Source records
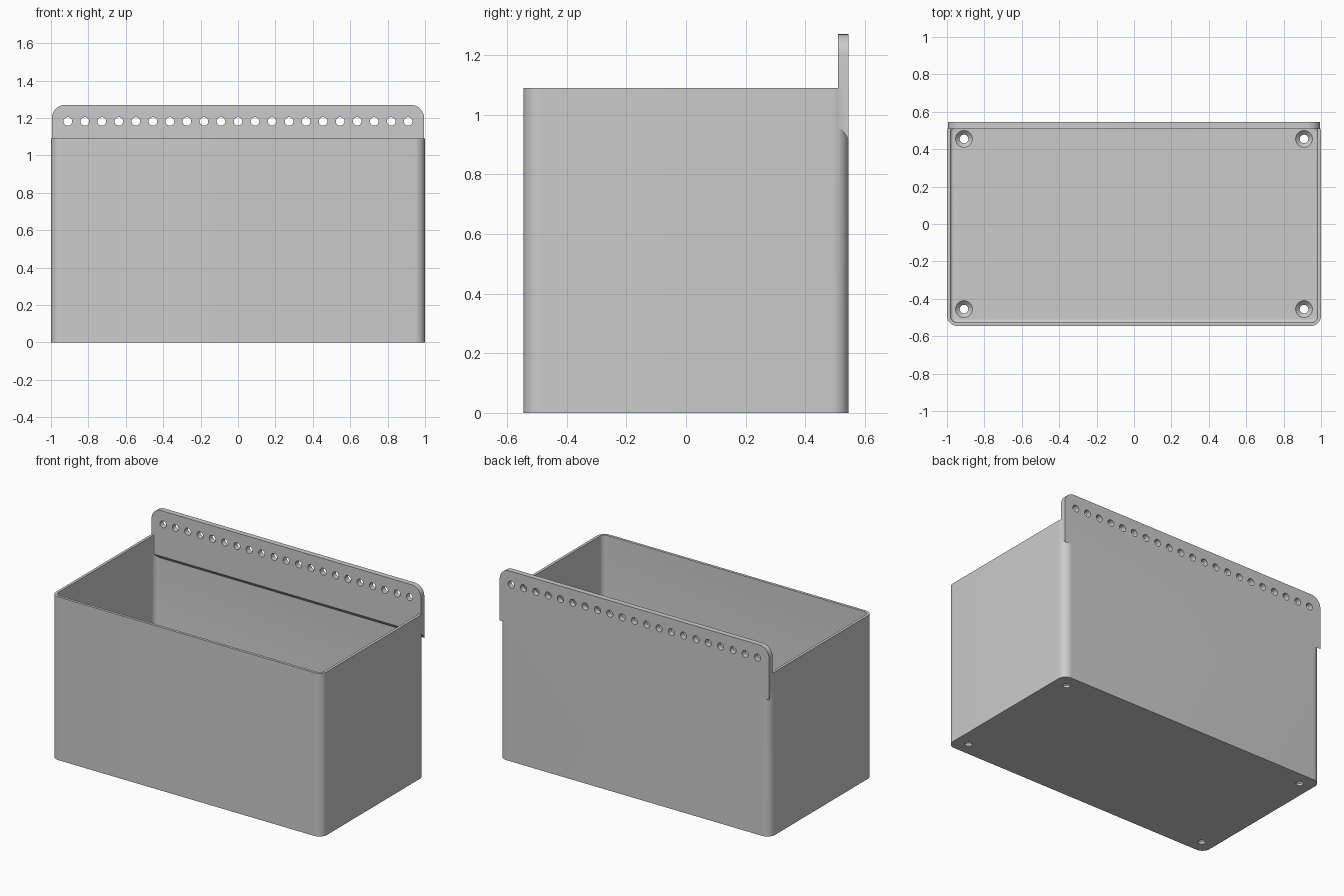
import bpy, bmesh, math
from mathutils import Matrix, Vector

cube = bpy.data.objects.get("Cube")
if cube:
    bpy.data.objects.remove(cube, do_unlink=True)

grey = bpy.data.materials.new("plain_grey")
grey.use_nodes = True
grey.diffuse_color = (0.6, 0.6, 0.6, 1)
grey.node_tree.nodes["Principled BSDF"].inputs["Base Color"].default_value = grey.diffuse_color

HX, HY, HEIGHT = 1.0, 0.545, 1.09
WALL, FLOOR, CORNER = 0.018, 0.036, 0.055
PLATE_TOP, PLATE_BACK_LOW, PLATE_FRONT_LOW = 1.27, 0.92, 0.965
PITCH, HOLE_R = 0.091, 0.023


def rounded_rect(hx, hy, r, steps=10):
    """Outline of a rounded rectangle, counter-clockwise."""
    pts = []
    for quarter, (sx, sy) in enumerate([(1, 1), (-1, 1), (-1, -1), (1, -1)]):
        for i in range(steps + 1):
            a = (quarter + i / steps) * math.pi / 2
            pts.append((sx * (hx - r) + r * math.cos(a), sy * (hy - r) + r * math.sin(a)))
    return pts


def loft(bm, sections, matrix=Matrix()):
    """Closed solid through stacked (half x, half y, radius, z) sections."""
    rings = [[bm.verts.new(matrix @ Vector((x, y, z))) for x, y in rounded_rect(hx, hy, r)]
             for hx, hy, r, z in sections]
    bm.faces.new(rings[0][::-1])
    bm.faces.new(rings[-1])
    n = len(rings[0])
    for low, high in zip(rings, rings[1:]):
        for i in range(n):
            j = (i + 1) % n
            bm.faces.new((low[i], low[j], high[j], high[i]))


def finish(name, bm):
    bmesh.ops.remove_doubles(bm, verts=bm.verts, dist=1e-5)
    bmesh.ops.recalc_face_normals(bm, faces=bm.faces)
    mesh = bpy.data.meshes.new(name)
    bm.to_mesh(mesh)
    bm.free()
    mesh.materials.append(grey)
    ob = bpy.data.objects.new(name, mesh)
    bpy.context.collection.objects.link(ob)
    return ob


def combine(target, tool, operation):
    mod = target.modifiers.new(operation.lower(), 'BOOLEAN')
    mod.operation, mod.object, mod.solver = operation, tool, 'EXACT'
    bpy.ops.object.select_all(action='DESELECT')
    bpy.context.view_layer.objects.active = target
    target.select_set(True)
    bpy.ops.object.modifier_apply(modifier=mod.name)
    bpy.data.objects.remove(tool, do_unlink=True)


# Outer body
bm = bmesh.new()
loft(bm, [(HX, HY, CORNER, 0), (HX, HY, CORNER, HEIGHT)])
bin_body = finish("storage_bin", bm)

# Hollow interior with a small fillet around the floor
bm = bmesh.new()
fillet = 0.016
sections = []
for i in range(5):
    a = i / 4 * math.pi / 2
    inset = WALL + fillet * (1 - math.sin(a))
    sections.append((HX - inset, HY - inset, CORNER - inset, FLOOR + fillet * (1 - math.cos(a))))
sections.append((HX - WALL, HY - WALL, CORNER - WALL, HEIGHT + 0.1))
loft(bm, sections)
combine(bin_body, finish("interior_cutter", bm), 'DIFFERENCE')

# Mounting plate with rounded top corners and a sloped underside
bm = bmesh.new()
half, radius, front = 0.995, 0.07, HY - 0.036
outline = [(-half, PLATE_BACK_LOW), (half, PLATE_BACK_LOW)]
for side in (0, 1):
    cx = (half - radius) * (1 - 2 * side)
    for i in range(11):
        a = (side + i / 10) * math.pi / 2
        outline.append((cx + radius * math.cos(a), PLATE_TOP - radius + radius * math.sin(a)))
back_ring = [bm.verts.new((x, HY, z)) for x, z in outline]
front_ring = [bm.verts.new((x, front, max(z, PLATE_FRONT_LOW))) for x, z in outline]
bm.faces.new(back_ring)
bm.faces.new(front_ring[::-1])
for i in range(len(outline)):
    j = (i + 1) % len(outline)
    bm.faces.new((back_ring[i], front_ring[i], front_ring[j], back_ring[j]))
combine(bin_body, finish("mounting_plate", bm), 'UNION')

# Row of holes through the plate
bm = bmesh.new()
for i in range(-10, 11):
    place = Matrix.Translation((i * PITCH, HY, 1.182)) @ Matrix.Rotation(math.pi / 2, 4, 'X')
    loft(bm, [(HOLE_R, HOLE_R, HOLE_R, -0.1), (HOLE_R, HOLE_R, HOLE_R, 0.1)], place)
combine(bin_body, finish("plate_hole_cutter", bm), 'DIFFERENCE')

# Countersunk screw holes in the floor
bm = bmesh.new()
for sx in (-1, 1):
    for sy in (-1, 1):
        place = Matrix.Translation((sx * 0.909, sy * 0.455, 0))
        profile = [(HOLE_R, -0.05), (HOLE_R, FLOOR - 0.022), (0.045, FLOOR), (0.045, FLOOR + 0.03)]
        loft(bm, [(r, r, r, z) for r, z in profile], place)
combine(bin_body, finish("floor_hole_cutter", bm), 'DIFFERENCE')

bpy.ops.object.shade_smooth_by_angle(angle=math.radians(30))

Instructions for the task
Please print the entries shown above again, exactly, and skip the pictures.

Answer section
import bpy, bmesh, math
from mathutils import Matrix, Vector

cube = bpy.data.objects.get("Cube")
if cube:
    bpy.data.objects.remove(cube, do_unlink=True)

grey = bpy.data.materials.new("plain_grey")
grey.use_nodes = True
grey.diffuse_color = (0.6, 0.6, 0.6, 1)
grey.node_tree.nodes["Principled BSDF"].inputs["Base Color"].default_value = grey.diffuse_color

HX, HY, HEIGHT = 1.0, 0.545, 1.09
WALL, FLOOR, CORNER = 0.018, 0.036, 0.055
PLATE_TOP, PLATE_BACK_LOW, PLATE_FRONT_LOW = 1.27, 0.92, 0.965
PITCH, HOLE_R = 0.091, 0.023


def rounded_rect(hx, hy, r, steps=10):
    """Outline of a rounded rectangle, counter-clockwise."""
    pts = []
    for quarter, (sx, sy) in enumerate([(1, 1), (-1, 1), (-1, -1), (1, -1)]):
        for i in range(steps + 1):
            a = (quarter + i / steps) * math.pi / 2
            pts.append((sx * (hx - r) + r * math.cos(a), sy * (hy - r) + r * math.sin(a)))
    return pts


def loft(bm, sections, matrix=Matrix()):
    """Closed solid through stacked (half x, half y, radius, z) sections."""
    rings = [[bm.verts.new(matrix @ Vector((x, y, z))) for x, y in rounded_rect(hx, hy, r)]
             for hx, hy, r, z in sections]
    bm.faces.new(rings[0][::-1])
    bm.faces.new(rings[-1])
    n = len(rings[0])
    for low, high in zip(rings, rings[1:]):
        for i in range(n):
            j = (i + 1) % n
            bm.faces.new((low[i], low[j], high[j], high[i]))


def finish(name, bm):
    bmesh.ops.remove_doubles(bm, verts=bm.verts, dist=1e-5)
    bmesh.ops.recalc_face_normals(bm, faces=bm.faces)
    mesh = bpy.data.meshes.new(name)
    bm.to_mesh(mesh)
    bm.free()
    mesh.materials.append(grey)
    ob = bpy.data.objects.new(name, mesh)
    bpy.context.collection.objects.link(ob)
    return ob


def combine(target, tool, operation):
    mod = target.modifiers.new(operation.lower(), 'BOOLEAN')
    mod.operation, mod.object, mod.solver = operation, tool, 'EXACT'
    bpy.ops.object.select_all(action='DESELECT')
    bpy.context.view_layer.objects.active = target
    target.select_set(True)
    bpy.ops.object.modifier_apply(modifier=mod.name)
    bpy.data.objects.remove(tool, do_unlink=True)


# Outer body
bm = bmesh.new()
loft(bm, [(HX, HY, CORNER, 0), (HX, HY, CORNER, HEIGHT)])
bin_body = finish("storage_bin", bm)

# Hollow interior with a small fillet around the floor
bm = bmesh.new()
fillet = 0.016
sections = []
for i in range(5):
    a = i / 4 * math.pi / 2
    inset = WALL + fillet * (1 - math.sin(a))
    sections.append((HX - inset, HY - inset, CORNER - inset, FLOOR + fillet * (1 - math.cos(a))))
sections.append((HX - WALL, HY - WALL, CORNER - WALL, HEIGHT + 0.1))
loft(bm, sections)
combine(bin_body, finish("interior_cutter", bm), 'DIFFERENCE')

# Mounting plate with rounded top corners and a sloped underside
bm = bmesh.new()
half, radius, front = 0.995, 0.07, HY - 0.036
outline = [(-half, PLATE_BACK_LOW), (half, PLATE_BACK_LOW)]
for side in (0, 1):
    cx = (half - radius) * (1 - 2 * side)
    for i in range(11):
        a = (side + i / 10) * math.pi / 2
        outline.append((cx + radius * math.cos(a), PLATE_TOP - radius + radius * math.sin(a)))
back_ring = [bm.verts.new((x, HY, z)) for x, z in outline]
front_ring = [bm.verts.new((x, front, max(z, PLATE_FRONT_LOW))) for x, z in outline]
bm.faces.new(back_ring)
bm.faces.new(front_ring[::-1])
for i in range(len(outline)):
    j = (i + 1) % len(outline)
    bm.faces.new((back_ring[i], front_ring[i], front_ring[j], back_ring[j]))
combine(bin_body, finish("mounting_plate", bm), 'UNION')

# Row of holes through the plate
bm = bmesh.new()
for i in range(-10, 11):
    place = Matrix.Translation((i * PITCH, HY, 1.182)) @ Matrix.Rotation(math.pi / 2, 4, 'X')
    loft(bm, [(HOLE_R, HOLE_R, HOLE_R, -0.1), (HOLE_R, HOLE_R, HOLE_R, 0.1)], place)
combine(bin_body, finish("plate_hole_cutter", bm), 'DIFFERENCE')

# Countersunk screw holes in the floor
bm = bmesh.new()
for sx in (-1, 1):
    for sy in (-1, 1):
        place = Matrix.Translation((sx * 0.909, sy * 0.455, 0))
        profile = [(HOLE_R, -0.05), (HOLE_R, FLOOR - 0.022), (0.045, FLOOR), (0.045, FLOOR + 0.03)]
        loft(bm, [(r, r, r, z) for r, z in profile], place)
combine(bin_body, finish("floor_hole_cutter", bm), 'DIFFERENCE')

bpy.ops.object.shade_smooth_by_angle(angle=math.radians(30))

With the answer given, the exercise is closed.